*Side of the road

Have you guys ever considered purchasing another property to renovate?

John's response: "Everyday?"

Are you reading our minds!? Even with our To-Do list a mile long at Content, John and I talk about our imaginary properties all the time.

John: "At our Italian Villa, would it have a vineyard or just a great backyard garden?"

I think dreaming of our next big project speaks to the type of people that we are. Always striving, pushing our comfort levels and fully tapping into our potential. Financially speaking, a villa in Italy might be a stretch, but it's the dreaming that's more important than pointing out the hurdles to get there.

In all honesty, our next renovation project will likely be hospitality driven and somewhere in the woods. We are both huge nature lovers and a cabin in the mountains seems like a great counter property to Content which is on the beach.

How did you learn your carpentry Home improvement skills?

I always liked to make things. Playing with Legos and Constructs when I was a kid. The same way an artist might think mixed media is fun, I really love to work with materials as they are and see what they could be.

As far as the actual skill sets, it's a little bit of everything, really. Originally, watching my Dad (he taught me everything I know about, and still need to learn about electrical). Then there's other professionals I've worked with/for, the internet, trial and error and most important being a curious observer.

"How is this built?"

"What type of finish is this?"

When you buy a house, there's a certain amount of "stuff" you're tasked to do as a home owner, especially our house! Sometimes you take these tasks on yourself for financial reasons or in my case, I usually have a hair brain idea that I can't convince anyone else to take on, so I have to do it myself.

Nightmare to refinish hardwood?

We look at every project the same, big or small.

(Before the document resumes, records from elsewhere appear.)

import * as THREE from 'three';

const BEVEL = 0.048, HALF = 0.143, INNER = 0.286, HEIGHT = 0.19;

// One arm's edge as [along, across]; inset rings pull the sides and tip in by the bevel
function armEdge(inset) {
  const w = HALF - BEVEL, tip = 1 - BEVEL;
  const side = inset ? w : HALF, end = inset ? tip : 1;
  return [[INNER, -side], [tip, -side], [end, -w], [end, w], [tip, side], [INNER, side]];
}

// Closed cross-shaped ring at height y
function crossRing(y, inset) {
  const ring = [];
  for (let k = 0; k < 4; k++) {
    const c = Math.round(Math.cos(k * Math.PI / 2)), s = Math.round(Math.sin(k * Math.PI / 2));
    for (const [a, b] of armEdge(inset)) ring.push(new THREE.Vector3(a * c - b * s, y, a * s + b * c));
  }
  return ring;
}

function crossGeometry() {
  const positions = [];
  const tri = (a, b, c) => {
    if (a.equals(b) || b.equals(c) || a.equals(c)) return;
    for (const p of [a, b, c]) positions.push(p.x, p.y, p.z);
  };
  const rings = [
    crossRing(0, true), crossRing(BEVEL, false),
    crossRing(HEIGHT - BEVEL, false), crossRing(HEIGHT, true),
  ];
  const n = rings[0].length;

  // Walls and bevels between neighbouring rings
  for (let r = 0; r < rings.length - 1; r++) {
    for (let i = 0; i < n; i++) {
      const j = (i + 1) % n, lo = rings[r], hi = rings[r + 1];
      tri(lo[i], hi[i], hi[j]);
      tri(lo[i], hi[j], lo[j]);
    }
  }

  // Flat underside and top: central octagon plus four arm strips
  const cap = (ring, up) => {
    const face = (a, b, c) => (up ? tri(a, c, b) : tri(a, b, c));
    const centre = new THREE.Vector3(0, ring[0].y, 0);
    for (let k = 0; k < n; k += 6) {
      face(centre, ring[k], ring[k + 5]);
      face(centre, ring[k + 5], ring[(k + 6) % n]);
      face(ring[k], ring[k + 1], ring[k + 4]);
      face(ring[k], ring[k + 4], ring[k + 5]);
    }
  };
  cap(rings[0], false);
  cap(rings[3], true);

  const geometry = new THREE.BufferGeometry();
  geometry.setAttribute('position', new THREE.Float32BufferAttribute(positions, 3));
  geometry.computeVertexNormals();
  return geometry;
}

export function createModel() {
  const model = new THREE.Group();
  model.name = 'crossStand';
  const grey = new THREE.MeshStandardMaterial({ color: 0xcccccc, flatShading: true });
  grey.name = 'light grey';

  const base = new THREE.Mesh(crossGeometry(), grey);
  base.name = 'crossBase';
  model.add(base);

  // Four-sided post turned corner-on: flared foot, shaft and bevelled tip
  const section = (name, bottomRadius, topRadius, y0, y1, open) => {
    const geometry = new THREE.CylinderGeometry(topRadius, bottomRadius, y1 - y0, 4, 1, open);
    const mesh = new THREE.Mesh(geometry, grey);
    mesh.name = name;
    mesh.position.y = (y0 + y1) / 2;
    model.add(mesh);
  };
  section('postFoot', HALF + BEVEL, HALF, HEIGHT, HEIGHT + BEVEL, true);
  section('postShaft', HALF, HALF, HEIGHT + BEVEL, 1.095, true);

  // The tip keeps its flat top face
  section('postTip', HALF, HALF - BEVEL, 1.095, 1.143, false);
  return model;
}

- How much would it cost for us to do it; factoring in our own billable hours and expenses. True project cost!

- How long will the project take, start to finish, if we do the work?

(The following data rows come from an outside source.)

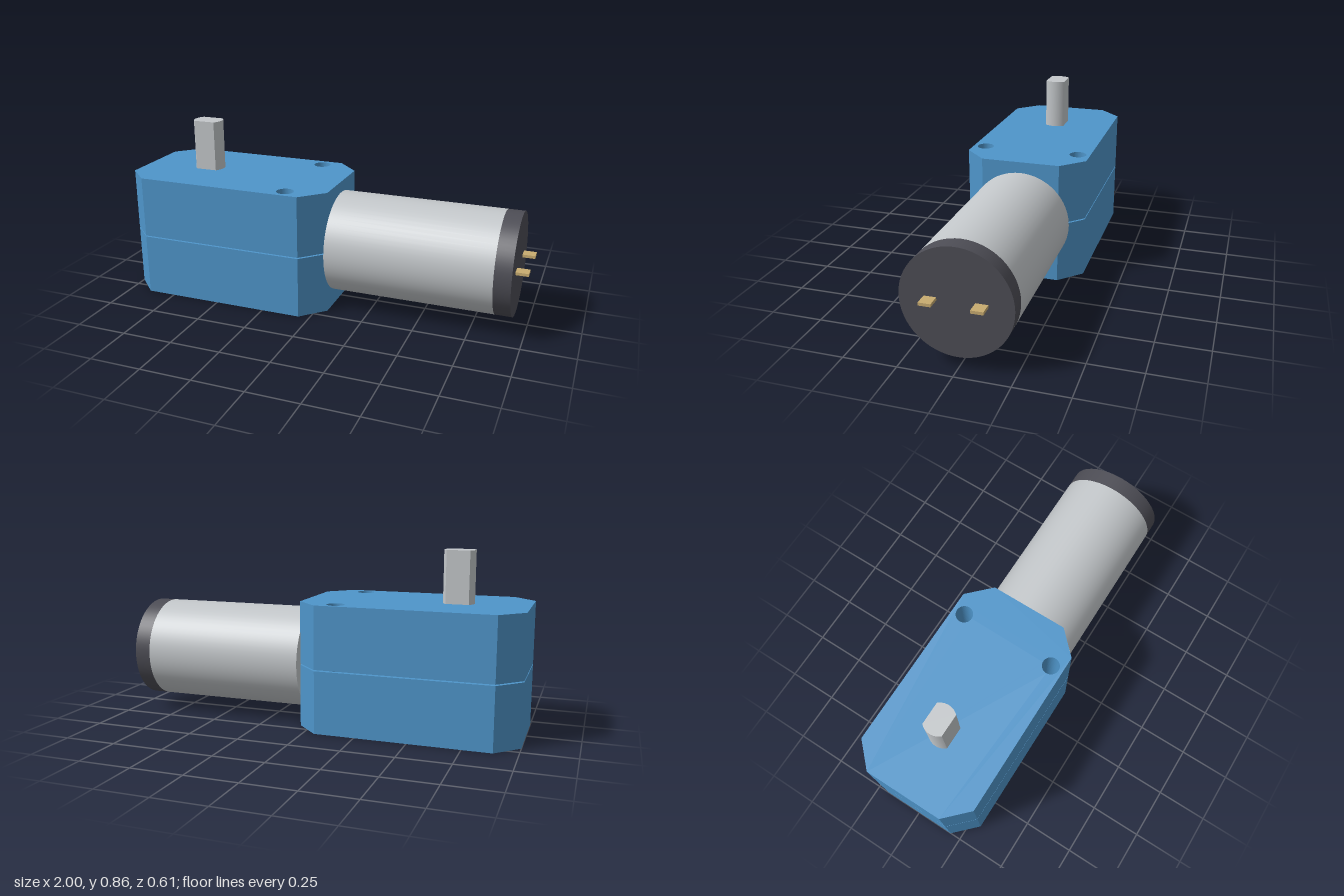
import * as THREE from 'three';

const material = (name, color) => {
  const m = new THREE.MeshStandardMaterial({ color });
  m.name = name;
  return m;
};

export function createModel() {
  const model = new THREE.Group();
  model.name = 'gearMotor';
  const blue = material('housing blue', 0x4e95ca);
  const steel = material('steel grey', 0xc3c7ca);
  const dark = material('end cap charcoal', 0x4d4d55);
  const brass = material('terminal brass', 0xc8ac70);

  const add = (name, geometry, mat, x, y, z) => {
    const mesh = new THREE.Mesh(geometry, mat);
    mesh.name = name;
    mesh.position.set(x, y, z);
    model.add(mesh);
  };
  // Extrudes a plan outline straight up
  const extrudeUp = (shape, depth) =>
    new THREE.ExtrudeGeometry(shape, { depth, bevelEnabled: false, curveSegments: 32 }).rotateX(-Math.PI / 2);

  // Gearbox housing: chamfered plan with two through holes, split into two halves
  const x0 = -1, x1 = 0.055, halfZ = 0.305, c = 0.11;
  const plan = new THREE.Shape([
    [x0 + c, -halfZ], [x1 - c, -halfZ], [x1, -halfZ + c], [x1, halfZ - c],
    [x1 - c, halfZ], [x0 + c, halfZ], [x0, halfZ - c], [x0, -halfZ + c],
  ].map(([x, z]) => new THREE.Vector2(x, z)));
  for (const side of [-1, 1]) {
    plan.holes.push(new THREE.Path().absarc(-0.14, side * 0.243, 0.042, 0, Math.PI * 2, true));
  }
  add('lowerHousing', extrudeUp(plan, 0.303), blue, 0, 0, 0);
  add('upperHousing', extrudeUp(plan, 0.303), blue, 0, 0.309, 0);

  // Output shaft: round bar with two flats
  const r = 0.074, a = Math.asin(0.05 / r);
  const section = new THREE.Shape();
  section.absarc(0, 0, r, -a, a, false);
  section.absarc(0, 0, r, Math.PI - a, Math.PI + a, false);
  section.closePath();
  add('outputShaft', extrudeUp(section, 0.252), steel, -0.667, 0.61, 0);

  // Motor can and end cap, lying along x
  const barrel = (length) => new THREE.CylinderGeometry(0.25, 0.25, length, 64).rotateZ(-Math.PI / 2);
  const axisY = 0.307;
  add('motorCan', barrel(0.805), steel, 0.4575, axisY, 0);
  add('motorEndCap', barrel(0.08), dark, 0.90, axisY, 0);

  // Terminals
  for (const side of [-1, 1]) {
    add(side > 0 ? 'frontTerminal' : 'backTerminal',
      new THREE.BoxGeometry(0.06, 0.014, 0.055), brass, 0.97, 0.315, side * 0.111);
  }
  return model;
}
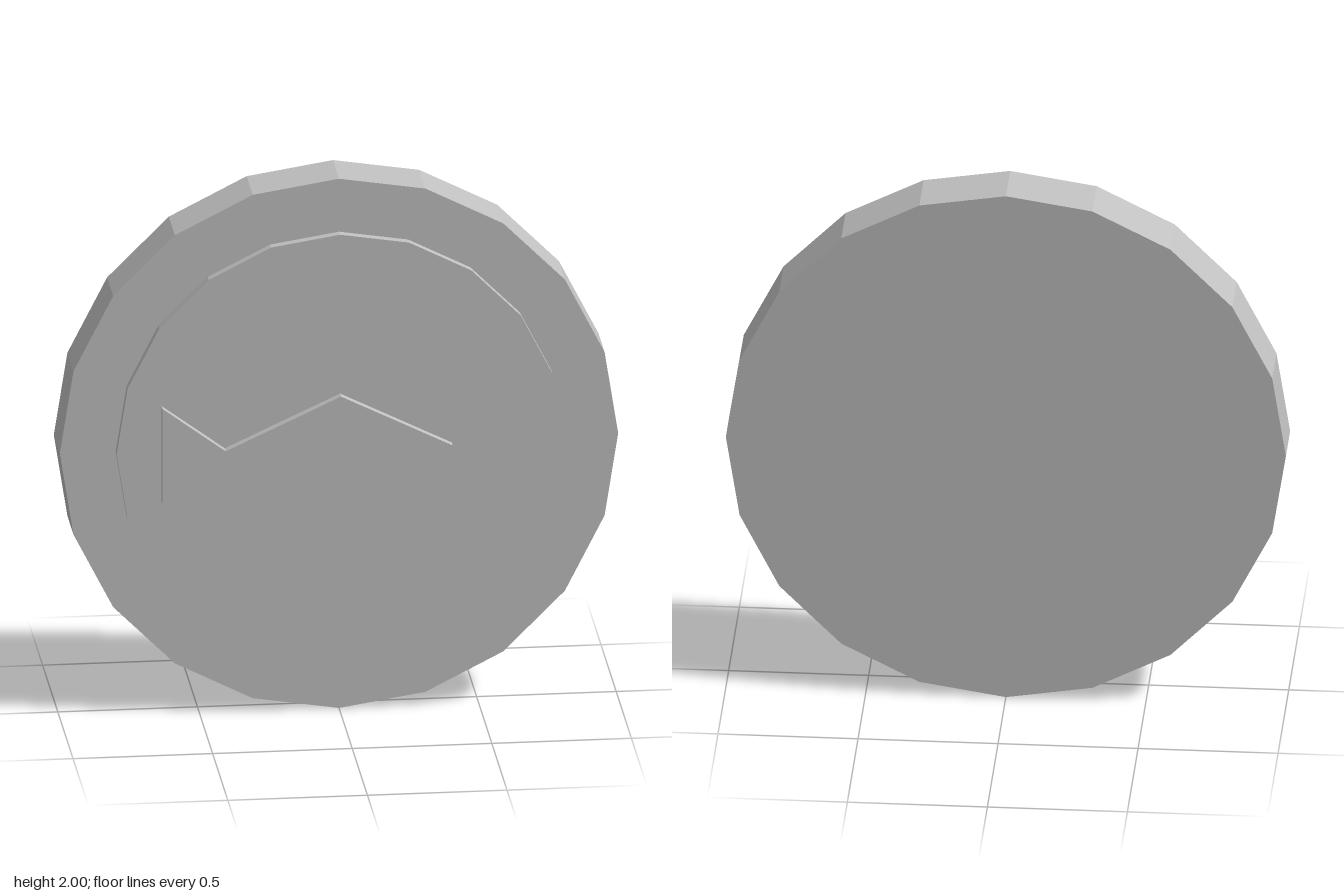
import * as THREE from 'three';

export function createModel() {
  const model = new THREE.Group();
  model.name = 'fishMedallion';
  const silver = new THREE.MeshStandardMaterial({ color: 0xc0c0c0 });
  silver.name = 'silver';
  silver.flatShading = true;

  const add = (name, geometry, y, z) => {
    const mesh = new THREE.Mesh(geometry, silver);
    mesh.name = name;
    mesh.position.set(0, y, z);
    model.add(mesh);
  };

  // Twenty-sided disc lying between two depths, facing +z
  const disc = (name, radius, back, front) => {
    const geometry = new THREE.CylinderGeometry(radius, radius, front - back, 20);
    geometry.rotateX(Math.PI / 2);
    add(name, geometry, 1, (back + front) / 2);
  };
  disc('coinBase', 1, -0.133, 0.067);
  disc('raisedCentre', 0.8, 0.067, 0.1);

  // Fish relief: diamond body with a triangular tail
  const fish = new THREE.Shape([
    [0.4, 0], [0, 0.2], [-0.413, 0.009], [-0.64, 0.178],
    [-0.64, -0.178], [-0.413, -0.009], [0, -0.2],
  ].map(([x, y]) => new THREE.Vector2(x, y)));
  add('fishRelief', new THREE.ExtrudeGeometry(fish, { depth: 0.033, bevelEnabled: false }), 1, 0.1);

  return model;
}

- How much would it cost for us to hire someone?

- How long will it take, start to finish, if we hire someone to do the work?

- Will we be happier with a professionals finished product vs. our own?

We've yet to refinish hardwood ourselves because whenever we've don't our comparison, it's always made more sense to hire. Maybe one day, but with 100 year old floors, we'll probably trust the professionals before our amateur skill set.

Thank you so much for your wonderful questions and for taking some time to hear about US through our answers.

Any feedback or something else you'd like us to answer in a future post? Comment below!